St. Paul's Ephesus: Texts and Archaeology
By Jerome Murphy-O'Connor
). xxi + 289
Reviewed by Dr. Dennis Swanson
20.2 (Fall 2009) : 277-278
For over 40 years Jerome Murphy-O’Connor has been Professor of New Testament at the École Biblique in Jerusalem and one of the best-known authorities on the historical backgrounds of Bible, particularly the main cities. His archaeological survey, The Holy Land (Oxford, 1998), is perhaps the best work of its kind currently in print.
The current work follows the line of his St. Paul’s Corinth (Liturgical, 2002). He examines the writings of 26 ancient writers (which he divides into Historians and Poets/Novelists) and in the second section of the book into a “Quick Visit to Ephesus” and “A Walk with Paul through Ephesus” (183-97). The last part of the book is an examination o f Paul’s ministry in Ephesus.

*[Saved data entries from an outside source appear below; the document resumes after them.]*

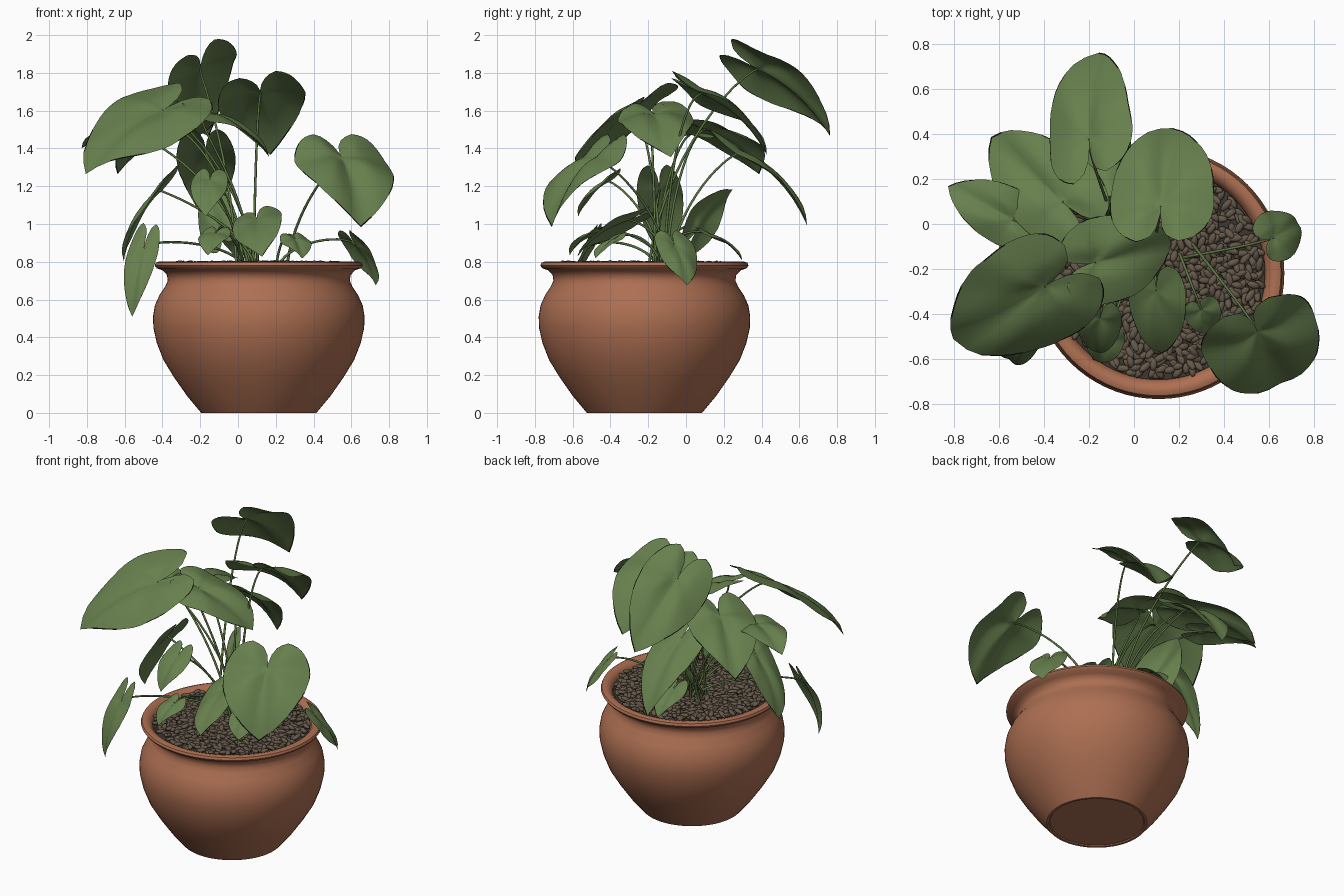
import bpy, bmesh, math, random
from mathutils import Vector, Matrix

random.seed(4)
cube = bpy.data.objects.get("Cube")
if cube:
    bpy.data.objects.remove(cube, do_unlink=True)

CENTRE = Vector((0.11, -0.22, 0))
UP = Vector((0, 0, 1))


def material(name, r, g, b):
    mat = bpy.data.materials.new(name)
    mat.use_nodes = True
    mat.diffuse_color = (r, g, b, 1)
    shader = mat.node_tree.nodes["Principled BSDF"]
    shader.inputs["Base Color"].default_value = (r, g, b, 1)
    shader.inputs["Roughness"].default_value = 0.8
    return mat


terracotta = material("terracotta", 0.42, 0.16, 0.085)
leaf_green = material("leaf green", 0.135, 0.215, 0.075)
leaf_edge = material("dark leaf edge", 0.008, 0.01, 0.005)
stem_green = material("stem green", 0.11, 0.18, 0.055)
pebble_brown = material("pebble brown", 0.13, 0.098, 0.068)
soil_brown = material("soil brown", 0.05, 0.038, 0.028)


def add_object(name, bm, *mats):
    mesh = bpy.data.meshes.new(name)
    for face in bm.faces:
        face.smooth = True
    bm.to_mesh(mesh)
    bm.free()
    for mat in mats:
        mesh.materials.append(mat)
    obj = bpy.data.objects.new(name, mesh)
    bpy.context.collection.objects.link(obj)
    return obj


def lathe(name, profile, mat, steps=72):
    bm = bmesh.new()
    verts = [bm.verts.new(CENTRE + Vector((r, 0, z))) for r, z in profile]
    edges = [bm.edges.new(pair) for pair in zip(verts, verts[1:])]
    bmesh.ops.spin(bm, geom=verts + edges, cent=CENTRE, axis=UP,
                   angle=math.tau, steps=steps)
    bmesh.ops.remove_doubles(bm, verts=bm.verts, dist=0.0005)
    bmesh.ops.recalc_face_normals(bm, faces=bm.faces)
    obj = add_object(name, bm, mat)
    bpy.ops.object.select_all(action="DESELECT")
    obj.select_set(True)
    bpy.context.view_layer.objects.active = obj
    bpy.ops.object.shade_smooth_by_angle(angle=math.radians(40))


# Round-bellied pot with a rolled rim, and the soil inside it
lathe("pot", [
    (0, 0.006), (0.285, 0.006), (0.29, 0), (0.305, 0), (0.315, 0.012),
    (0.38, 0.09), (0.45, 0.19), (0.505, 0.28), (0.54, 0.37), (0.558, 0.45),
    (0.56, 0.51), (0.55, 0.57), (0.525, 0.625), (0.495, 0.67), (0.482, 0.7),
    (0.486, 0.73), (0.51, 0.755), (0.54, 0.765), (0.551, 0.78),
    (0.545, 0.795), (0.525, 0.802), (0.5, 0.795), (0.482, 0.775),
    (0.472, 0.74), (0.465, 0.68)], terracotta)
lathe("soil", [(0, 0.765), (0.474, 0.765)], soil_brown)

# Elongated pebbles laid in a sunflower spiral
bm = bmesh.new()
COUNT = 750
for i in range(COUNT):
    radius = 0.46 * math.sqrt((i + 0.5) / COUNT)
    angle = i * math.pi * (3 - math.sqrt(5)) + random.uniform(-0.05, 0.05)
    spot = CENTRE + Vector((radius * math.cos(angle), radius * math.sin(angle),
                            random.uniform(0.772, 0.792)))
    turn = Matrix.Rotation(random.uniform(0, math.tau), 4, "Z") \
        @ Matrix.Rotation(random.uniform(-0.5, 0.5), 4, "Y")
    size = Matrix.Diagonal((random.uniform(0.026, 0.036), 0.016, 0.012, 1))
    bmesh.ops.create_icosphere(bm, subdivisions=2, radius=1,
                               matrix=Matrix.Translation(spot) @ turn @ size)
add_object("pebbles", bm, pebble_brown)

# Heart outline as radius by angle away from the tip, in degrees
HEART = [(0, 1), (12, 0.88), (25, 0.77), (45, 0.66), (70, 0.57), (100, 0.53),
         (130, 0.5), (150, 0.45), (168, 0.3), (180, 0.08)]
RINGS = [0.14, 0.28, 0.42, 0.56, 0.7, 0.85, 0.98, 1]


def heart_radius(degrees):
    for (a, ra), (b, rb) in zip(HEART, HEART[1:]):
        if degrees <= b:
            return ra + (rb - ra) * (degrees - a) / (b - a)


def add_leaf(name, base, tip, width, roll):
    """Heart blade with an arched midrib, drooping sides and withered edges."""
    axis = tip - base
    length = axis.length
    axis.normalize()
    level = axis.cross(UP).normalized()
    side = level * math.cos(roll) + level.cross(axis) * math.sin(roll)
    normal = side.cross(axis)
    phase = random.uniform(0, math.tau)
    bm = bmesh.new()
    steps = 48
    centre = bm.verts.new(base)
    previous = None
    for ring in RINGS:
        row = []
        for i in range(steps + 1):
            degrees = -180 + 360 * i / steps
            angle = math.radians(degrees)
            r = heart_radius(abs(degrees)) * ring
            along, across = r * math.cos(angle), r * math.sin(angle) / 0.56
            arch = (0.35 if along > 0 else 0.2) * length * along * (1 - along)
            droop = 0.1 * width * across ** 2
            crease = 0.06 * width * min(abs(across) * 3, 1)
            wave = 0.05 * width * r * math.sin(4 * angle + phase)
            row.append(bm.verts.new(
                base + axis * along * length + side * across * width / 2
                + normal * (arch + crease - droop + wave)))
        for i in range(steps):
            if previous:
                face = bm.faces.new((previous[i], row[i], row[i + 1], previous[i + 1]))
                withered = math.sin(i * 0.9 + phase) > 0.1
                face.material_index = int(ring == 1 and withered)
            else:
                bm.faces.new((centre, row[i], row[i + 1]))
        previous = row
    add_object(name, bm, leaf_green, leaf_edge)


def add_stem(name, root, base, tip):
    """Thin stalk that rises from the soil and bends over into the leaf."""
    rise = max(base.z - root.z, 0.25)
    pull = (tip - base).normalized()
    first = root.lerp(base, 0.15)
    first.z = root.z + rise * 0.6
    last = base - Vector((pull.x, pull.y, 0)) * 0.12
    last.z = base.z + (0.06 if base.z < 1 else -0.02)
    curve = bpy.data.curves.new(name, "CURVE")
    curve.dimensions = "3D"
    curve.bevel_depth = 0.0075
    curve.bevel_resolution = 2
    spline = curve.splines.new("BEZIER")
    spline.resolution_u = 14
    spline.bezier_points.add(1)
    start, end = spline.bezier_points
    start.co, start.handle_left, start.handle_right = root, root - UP * 0.05, first
    end.co, end.handle_left, end.handle_right = base, last, base + pull * 0.05
    end.radius = 0.7
    curve.materials.append(stem_green)
    bpy.context.collection.objects.link(bpy.data.objects.new(name, curve))


# Leaves: stalk joint, tip, width, sideways roll
upper_leaves = [
    ((-0.2, 0.38, 1.82), (-0.16, 0.77, 1.47), 0.44, 0.6),
    ((0.12, 0.08, 1.69), (0.17, 0.44, 1.38), 0.48, 0.2),
    ((-0.32, 0.1, 1.5), (-0.64, 0.39, 1.27), 0.42, 0),
    ((-0.4, -0.28, 1.6), (-0.8, -0.5, 1.25), 0.56, 0.42),
    ((0.55, -0.48, 1.35), (0.66, -0.73, 1.0), 0.54, 0),
    ((-0.17, 0.29, 1.38), (-0.16, 0.65, 1.0), 0.32, 0),
    ((-0.54, 0.02, 1.47), (-0.83, 0.17, 1.41), 0.27, 0),
    ((-0.17, -0.17, 1.58), (0.17, -0.08, 1.36), 0.4, -0.15),
]
lower_leaves = [
    ((0.1, -0.3, 1.02), (0.13, -0.57, 0.82), 0.28, -0.35),
    ((-0.15, -0.42, 1.23), (-0.17, -0.57, 1.04), 0.2, 0),
    ((-0.42, -0.14, 1.18), (-0.6, -0.12, 0.8), 0.25, 0),
    ((-0.5, -0.52, 0.87), (-0.56, -0.6, 0.51), 0.17, 0.3),
    ((-0.12, -0.5, 0.95), (-0.16, -0.62, 0.84), 0.17, 0),
    ((0.62, -0.06, 0.89), (0.72, 0, 0.67), 0.24, 0),
    ((-0.1, 0.06, 0.97), (-0.14, 0.25, 1.18), 0.26, 0.9),
    ((0, 0.13, 0.94), (0, 0.3, 0.81), 0.18, 0),
    ((0.3, -0.38, 0.92), (0.34, -0.48, 0.82), 0.17, 0),
]
for number, (joint, tip, width, roll) in enumerate(upper_leaves + lower_leaves, 1):
    joint, tip = Vector(joint), Vector(tip)
    lean = 0.2 if joint.x > 0.2 else 0.05
    root = Vector((lean + random.uniform(-0.06, 0.06),
                   -0.14 + random.uniform(-0.06, 0.06), 0.77))
    add_leaf(f"leaf_{number}", joint, tip, width, roll)
    add_stem(f"stem_{number}", root, joint, tip)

The importance of the Ephesus in the NT era can hardly be overstated. After Rome and Alexandria it was called “the third city of the empire”; Caesar Augustus called the city the “First and Greatest Metropolis of Asia.” All the mile markers of the Roman roads in the area all were measured in relation to Ephesus. The significance of Ephesus in NT studies is evident. The city served as Paul’s base of operations for over two years; one of his letters is addressed to the Ephesian church, the first of the seven churches addressed in Revelation 2–3; and into the Patristic era it was the site of the Third Ecumenical Council in A.D. 431. Besides Paul, the apostle John and Timothy had connections with the city.
Murphy-O’Connor presents the works of ancient writers who comment on all aspects of life in Ephesus, from Strabo and his geographic insights to Vitruvius’ description of the architecture (especially of the Temple to Artemis) to Philostratus’ descriptions of daily life in the city. His interweaving of comments with quotations from these Classical writers is excellent, and the text is exceptionally readable and detailed in its presentation of factual information. The book is not rich in illustrations, but its maps and diagrams are excellent and helpful.
It culminates in the author’s reconstruction of the life of Paul in relation to Ephesus. He details his visits and extended ministry there as recorded in Acts 19. He is perhaps overly speculative at times (e.g., his idea of Timothy’s reaction to Paul’s rebuke of his opponents in Corinth, 238-39), but the section brings to life Paul’s activities in Ephesus.
The author’s intention was obviously to center on the relation of Ephesus to Paul, but it is odd that he does not mention Rev 2:1-6 or attempt to bring some of his enormous background material to bear on the passage. However, this is a small fault in an otherwise thorough work.
This is the real must-have work for the student of the NT. The amount of material collected and made available (particularly the Classical literature) is invaluable. For anyone preaching through the Book of Ephesians, the Book of Acts, or the life of Paul, this volume will be a resource of exceptional value.